ANP in Helmand: “Yeah, they’ve got the training…but they just can’t be arsed…”
I was in London all last week and caught an episode on Channel Five’s TV documentary, “Royal Marines: Mission Afghanistan”, filmed in 2011. It was a programme about the latest Royal Marines (RM) rotation in Helmand province, where they seemed to be very closely involved in partnering with the Afghan National Police (ANP) as the ANP prepares itself to take over security responsibility in the province.
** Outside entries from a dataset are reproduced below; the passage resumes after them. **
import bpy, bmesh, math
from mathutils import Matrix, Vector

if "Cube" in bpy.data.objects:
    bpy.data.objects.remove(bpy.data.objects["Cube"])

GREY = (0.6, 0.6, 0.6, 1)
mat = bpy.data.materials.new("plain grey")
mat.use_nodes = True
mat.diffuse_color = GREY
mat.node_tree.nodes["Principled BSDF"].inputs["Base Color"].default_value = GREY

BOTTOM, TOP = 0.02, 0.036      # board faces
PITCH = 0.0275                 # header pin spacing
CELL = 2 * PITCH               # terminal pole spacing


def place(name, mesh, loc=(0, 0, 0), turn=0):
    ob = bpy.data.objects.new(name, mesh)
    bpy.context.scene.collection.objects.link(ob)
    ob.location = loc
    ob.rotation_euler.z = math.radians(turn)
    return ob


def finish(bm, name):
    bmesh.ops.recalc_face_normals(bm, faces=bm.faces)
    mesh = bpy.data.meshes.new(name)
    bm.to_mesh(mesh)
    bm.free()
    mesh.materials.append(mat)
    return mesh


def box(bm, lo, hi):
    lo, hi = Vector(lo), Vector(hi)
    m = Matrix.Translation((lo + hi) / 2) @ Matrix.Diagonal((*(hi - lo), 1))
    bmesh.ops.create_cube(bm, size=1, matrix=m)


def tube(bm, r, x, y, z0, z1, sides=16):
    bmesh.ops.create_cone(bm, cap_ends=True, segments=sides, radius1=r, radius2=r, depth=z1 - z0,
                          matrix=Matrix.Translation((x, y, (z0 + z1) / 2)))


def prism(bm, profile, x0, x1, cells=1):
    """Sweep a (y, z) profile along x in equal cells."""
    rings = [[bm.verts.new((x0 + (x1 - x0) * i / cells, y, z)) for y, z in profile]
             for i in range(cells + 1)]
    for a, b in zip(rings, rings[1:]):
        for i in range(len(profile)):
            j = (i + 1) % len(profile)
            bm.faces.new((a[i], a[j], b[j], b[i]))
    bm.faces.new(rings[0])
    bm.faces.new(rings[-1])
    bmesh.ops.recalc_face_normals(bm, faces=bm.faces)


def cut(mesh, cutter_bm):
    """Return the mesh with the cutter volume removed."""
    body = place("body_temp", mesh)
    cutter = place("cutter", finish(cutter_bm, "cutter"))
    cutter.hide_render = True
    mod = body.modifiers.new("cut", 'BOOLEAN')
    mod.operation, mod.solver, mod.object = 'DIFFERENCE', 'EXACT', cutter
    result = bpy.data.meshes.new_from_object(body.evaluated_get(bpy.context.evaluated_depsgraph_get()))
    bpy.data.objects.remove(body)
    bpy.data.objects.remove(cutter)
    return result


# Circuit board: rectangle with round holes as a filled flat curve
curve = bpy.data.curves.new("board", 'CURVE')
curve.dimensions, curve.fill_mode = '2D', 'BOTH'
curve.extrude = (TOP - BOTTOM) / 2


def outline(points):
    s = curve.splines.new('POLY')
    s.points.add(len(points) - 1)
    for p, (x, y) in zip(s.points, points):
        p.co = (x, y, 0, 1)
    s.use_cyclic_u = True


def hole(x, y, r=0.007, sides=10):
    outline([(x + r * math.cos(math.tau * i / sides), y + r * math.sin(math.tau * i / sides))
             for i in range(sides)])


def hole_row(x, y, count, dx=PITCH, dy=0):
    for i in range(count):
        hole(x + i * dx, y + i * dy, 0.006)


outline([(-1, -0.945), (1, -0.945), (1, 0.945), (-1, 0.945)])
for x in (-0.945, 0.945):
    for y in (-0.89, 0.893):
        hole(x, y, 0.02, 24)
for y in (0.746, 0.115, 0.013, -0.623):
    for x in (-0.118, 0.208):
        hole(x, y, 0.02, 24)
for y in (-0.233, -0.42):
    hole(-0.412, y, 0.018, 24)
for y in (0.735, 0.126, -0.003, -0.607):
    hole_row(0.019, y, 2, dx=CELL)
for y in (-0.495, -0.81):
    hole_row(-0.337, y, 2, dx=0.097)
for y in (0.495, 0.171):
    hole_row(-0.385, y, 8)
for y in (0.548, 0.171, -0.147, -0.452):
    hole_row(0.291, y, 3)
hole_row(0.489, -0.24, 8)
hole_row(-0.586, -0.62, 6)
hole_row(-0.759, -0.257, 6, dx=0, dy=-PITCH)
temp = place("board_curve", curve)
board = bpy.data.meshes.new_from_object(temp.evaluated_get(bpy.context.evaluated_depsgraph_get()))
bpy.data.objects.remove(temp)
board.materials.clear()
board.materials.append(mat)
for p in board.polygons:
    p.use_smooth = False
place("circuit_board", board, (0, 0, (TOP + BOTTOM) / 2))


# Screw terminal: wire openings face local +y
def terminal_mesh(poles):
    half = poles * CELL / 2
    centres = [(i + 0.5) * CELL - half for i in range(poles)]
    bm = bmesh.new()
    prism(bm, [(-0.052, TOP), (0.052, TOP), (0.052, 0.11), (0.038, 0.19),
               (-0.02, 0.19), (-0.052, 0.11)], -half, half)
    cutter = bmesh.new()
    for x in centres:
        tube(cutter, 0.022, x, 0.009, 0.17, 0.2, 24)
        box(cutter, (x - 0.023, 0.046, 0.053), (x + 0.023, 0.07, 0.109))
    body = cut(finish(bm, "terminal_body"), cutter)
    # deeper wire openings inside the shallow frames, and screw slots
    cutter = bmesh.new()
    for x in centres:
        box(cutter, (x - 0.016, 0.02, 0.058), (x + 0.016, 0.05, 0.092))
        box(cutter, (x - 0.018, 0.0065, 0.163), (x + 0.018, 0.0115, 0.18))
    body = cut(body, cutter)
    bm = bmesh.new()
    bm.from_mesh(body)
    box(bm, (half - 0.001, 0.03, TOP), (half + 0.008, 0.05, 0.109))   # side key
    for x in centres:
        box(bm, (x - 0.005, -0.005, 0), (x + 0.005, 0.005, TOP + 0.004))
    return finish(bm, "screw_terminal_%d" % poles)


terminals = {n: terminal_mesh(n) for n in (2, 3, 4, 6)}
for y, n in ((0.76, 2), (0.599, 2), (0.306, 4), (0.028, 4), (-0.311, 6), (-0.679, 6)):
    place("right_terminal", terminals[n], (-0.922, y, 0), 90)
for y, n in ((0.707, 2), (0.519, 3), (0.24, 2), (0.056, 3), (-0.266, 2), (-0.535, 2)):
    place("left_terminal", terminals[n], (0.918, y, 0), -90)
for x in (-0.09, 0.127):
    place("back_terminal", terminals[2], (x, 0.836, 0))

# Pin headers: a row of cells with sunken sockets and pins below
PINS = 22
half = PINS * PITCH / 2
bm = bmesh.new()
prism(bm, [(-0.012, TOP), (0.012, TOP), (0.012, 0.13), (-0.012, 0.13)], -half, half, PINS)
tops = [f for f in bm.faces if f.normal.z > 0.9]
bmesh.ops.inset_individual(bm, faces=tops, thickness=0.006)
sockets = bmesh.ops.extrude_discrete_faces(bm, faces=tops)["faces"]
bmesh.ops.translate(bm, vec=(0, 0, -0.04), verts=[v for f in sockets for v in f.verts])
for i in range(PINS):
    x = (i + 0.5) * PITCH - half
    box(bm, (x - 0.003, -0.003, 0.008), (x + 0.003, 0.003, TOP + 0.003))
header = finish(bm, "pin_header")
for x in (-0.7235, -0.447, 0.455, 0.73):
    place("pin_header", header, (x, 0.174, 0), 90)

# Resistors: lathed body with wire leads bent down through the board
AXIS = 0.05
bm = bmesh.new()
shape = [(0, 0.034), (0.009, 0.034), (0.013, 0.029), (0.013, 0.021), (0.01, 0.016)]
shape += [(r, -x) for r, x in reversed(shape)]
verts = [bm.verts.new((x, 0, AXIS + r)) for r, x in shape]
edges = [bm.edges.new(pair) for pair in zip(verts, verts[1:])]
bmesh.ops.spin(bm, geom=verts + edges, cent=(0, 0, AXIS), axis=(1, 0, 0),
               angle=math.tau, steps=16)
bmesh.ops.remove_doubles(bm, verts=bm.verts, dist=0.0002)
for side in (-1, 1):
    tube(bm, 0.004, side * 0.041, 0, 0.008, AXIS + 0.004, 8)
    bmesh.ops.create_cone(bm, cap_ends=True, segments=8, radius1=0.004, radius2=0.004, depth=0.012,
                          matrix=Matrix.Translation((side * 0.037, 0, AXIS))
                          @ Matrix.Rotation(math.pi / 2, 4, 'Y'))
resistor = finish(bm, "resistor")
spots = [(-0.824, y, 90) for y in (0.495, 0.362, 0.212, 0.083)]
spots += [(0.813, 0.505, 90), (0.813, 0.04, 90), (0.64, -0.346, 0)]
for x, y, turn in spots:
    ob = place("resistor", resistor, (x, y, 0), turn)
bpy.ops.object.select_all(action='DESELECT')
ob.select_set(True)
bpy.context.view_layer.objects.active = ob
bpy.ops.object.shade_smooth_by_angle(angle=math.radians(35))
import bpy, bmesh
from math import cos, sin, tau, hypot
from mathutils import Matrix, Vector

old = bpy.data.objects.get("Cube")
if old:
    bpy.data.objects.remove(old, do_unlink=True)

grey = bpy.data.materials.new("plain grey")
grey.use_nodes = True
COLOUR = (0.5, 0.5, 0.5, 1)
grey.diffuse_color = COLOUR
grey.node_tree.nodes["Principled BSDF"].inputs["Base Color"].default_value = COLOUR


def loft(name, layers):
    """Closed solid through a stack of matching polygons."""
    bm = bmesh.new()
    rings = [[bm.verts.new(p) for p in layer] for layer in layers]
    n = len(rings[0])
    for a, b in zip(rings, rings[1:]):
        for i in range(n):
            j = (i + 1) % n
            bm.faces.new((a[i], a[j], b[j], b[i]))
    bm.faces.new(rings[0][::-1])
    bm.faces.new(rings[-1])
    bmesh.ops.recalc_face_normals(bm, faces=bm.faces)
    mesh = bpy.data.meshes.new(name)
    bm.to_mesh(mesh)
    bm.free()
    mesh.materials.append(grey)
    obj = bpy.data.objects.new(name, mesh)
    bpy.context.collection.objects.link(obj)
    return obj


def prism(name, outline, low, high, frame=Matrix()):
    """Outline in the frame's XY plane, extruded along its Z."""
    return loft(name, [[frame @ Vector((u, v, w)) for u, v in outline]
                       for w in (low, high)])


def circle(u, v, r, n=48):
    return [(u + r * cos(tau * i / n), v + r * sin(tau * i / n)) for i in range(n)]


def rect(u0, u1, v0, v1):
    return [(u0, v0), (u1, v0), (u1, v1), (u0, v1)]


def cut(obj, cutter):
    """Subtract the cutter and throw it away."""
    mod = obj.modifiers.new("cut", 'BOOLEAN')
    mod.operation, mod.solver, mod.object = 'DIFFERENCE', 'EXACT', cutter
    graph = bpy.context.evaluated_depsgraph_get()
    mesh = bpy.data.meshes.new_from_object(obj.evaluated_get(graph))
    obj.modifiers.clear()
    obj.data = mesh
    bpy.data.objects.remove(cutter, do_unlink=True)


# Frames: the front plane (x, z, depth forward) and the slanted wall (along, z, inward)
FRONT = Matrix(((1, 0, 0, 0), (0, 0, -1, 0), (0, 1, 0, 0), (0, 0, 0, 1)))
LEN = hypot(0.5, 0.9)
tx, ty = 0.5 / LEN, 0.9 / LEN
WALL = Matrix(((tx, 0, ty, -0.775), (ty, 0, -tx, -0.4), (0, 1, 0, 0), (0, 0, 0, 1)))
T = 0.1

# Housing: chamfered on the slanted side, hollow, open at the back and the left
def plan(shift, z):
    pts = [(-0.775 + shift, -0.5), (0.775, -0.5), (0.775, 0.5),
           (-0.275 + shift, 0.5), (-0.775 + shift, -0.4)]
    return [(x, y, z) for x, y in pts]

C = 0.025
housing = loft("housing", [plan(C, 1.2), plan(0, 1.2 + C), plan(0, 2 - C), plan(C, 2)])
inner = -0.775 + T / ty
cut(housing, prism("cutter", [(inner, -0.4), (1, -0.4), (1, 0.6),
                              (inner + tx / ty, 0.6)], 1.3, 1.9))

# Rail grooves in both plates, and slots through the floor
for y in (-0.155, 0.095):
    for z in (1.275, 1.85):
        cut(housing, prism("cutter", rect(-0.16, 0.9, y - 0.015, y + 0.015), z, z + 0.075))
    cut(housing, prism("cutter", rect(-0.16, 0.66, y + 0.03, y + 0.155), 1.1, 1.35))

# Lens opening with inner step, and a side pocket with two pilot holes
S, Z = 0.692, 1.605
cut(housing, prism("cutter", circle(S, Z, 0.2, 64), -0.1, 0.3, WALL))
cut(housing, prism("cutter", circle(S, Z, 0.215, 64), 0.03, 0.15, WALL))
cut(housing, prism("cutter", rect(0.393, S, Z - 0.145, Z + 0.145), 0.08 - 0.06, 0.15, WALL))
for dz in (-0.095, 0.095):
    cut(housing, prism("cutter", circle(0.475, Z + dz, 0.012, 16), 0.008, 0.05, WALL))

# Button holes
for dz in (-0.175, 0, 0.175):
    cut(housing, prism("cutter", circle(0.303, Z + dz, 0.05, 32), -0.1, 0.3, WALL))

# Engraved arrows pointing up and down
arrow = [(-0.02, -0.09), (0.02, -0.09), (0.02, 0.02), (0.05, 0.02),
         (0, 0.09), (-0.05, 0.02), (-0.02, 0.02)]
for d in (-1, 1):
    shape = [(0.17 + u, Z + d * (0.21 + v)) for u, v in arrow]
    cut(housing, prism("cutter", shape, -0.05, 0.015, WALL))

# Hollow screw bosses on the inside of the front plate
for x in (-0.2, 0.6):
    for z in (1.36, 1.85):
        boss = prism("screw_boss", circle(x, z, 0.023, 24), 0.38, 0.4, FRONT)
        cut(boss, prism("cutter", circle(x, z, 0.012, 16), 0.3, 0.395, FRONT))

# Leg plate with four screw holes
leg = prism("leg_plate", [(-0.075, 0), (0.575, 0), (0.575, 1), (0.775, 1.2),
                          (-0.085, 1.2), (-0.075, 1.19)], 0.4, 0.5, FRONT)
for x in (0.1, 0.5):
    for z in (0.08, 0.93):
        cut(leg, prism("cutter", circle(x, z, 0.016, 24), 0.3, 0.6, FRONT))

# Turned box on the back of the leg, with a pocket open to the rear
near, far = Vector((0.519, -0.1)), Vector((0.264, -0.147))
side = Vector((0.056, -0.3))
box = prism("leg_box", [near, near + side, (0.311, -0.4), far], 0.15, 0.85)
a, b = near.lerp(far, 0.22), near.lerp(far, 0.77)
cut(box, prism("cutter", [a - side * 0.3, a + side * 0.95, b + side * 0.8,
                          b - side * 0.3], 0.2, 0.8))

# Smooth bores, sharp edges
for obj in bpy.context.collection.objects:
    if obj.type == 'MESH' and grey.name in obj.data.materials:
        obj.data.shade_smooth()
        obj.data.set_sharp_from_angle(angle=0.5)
The title quote comes from a hard-working but very frustrated RM Corporal as he and his team of marines attempt – with only limited success – to coax and cajole a group of ANP into undertaking a basic security operation, i.e. to visit a compound and search it. The ANP bicker and moan and above all, show no sense of responsibility or initiative for the security of their own country, constantly demanding that the British Marines to go first, take the lead, and essentially accomplish all the tasks of this “joint” mission. That day’s mission was achieved, but only because the ISAF troops were standing all over the ANP, pushing and encouraging. Small wonder, I guess, that the international military effort in Afghanistan prefers generally to trumpet the increase in numbers rather the increase in individual skills.
And I guess the clue to the problem is the fact that this is Afghan police being mentored by heavily armed ISAF soldiers, suggesting two things:
a) that it is still way too dangerous for unarmed UK police to accompany and mentor the ANP
b) that the ANP are being trained to be little more than be soldiers
By coincidence, I met a British police officer last week who had been in Afghanistan last year while the RM documentary was being filmed. He confirmed the frustrations and difficulties in training the ANP. And it seems that the UK police contingent had specifically not been seen in this programme because they were rarely, if at all, allowed “outside the wire” because the security situation was not “permissive” enough.
The ANP are being trained to fight insurgents, not to undertake community policing.
One of the best summaries of the problem still comes from David Kilcullen, back in 2009:
We have built the police into a less well-armed, less well-trained version of the Army and launched them into operations against the insurgents. Meanwhile, nobody is doing the job of actual policing – rule of law, keeping the population safe…civil and criminal law enforcement…the Taliban have stepped into this gap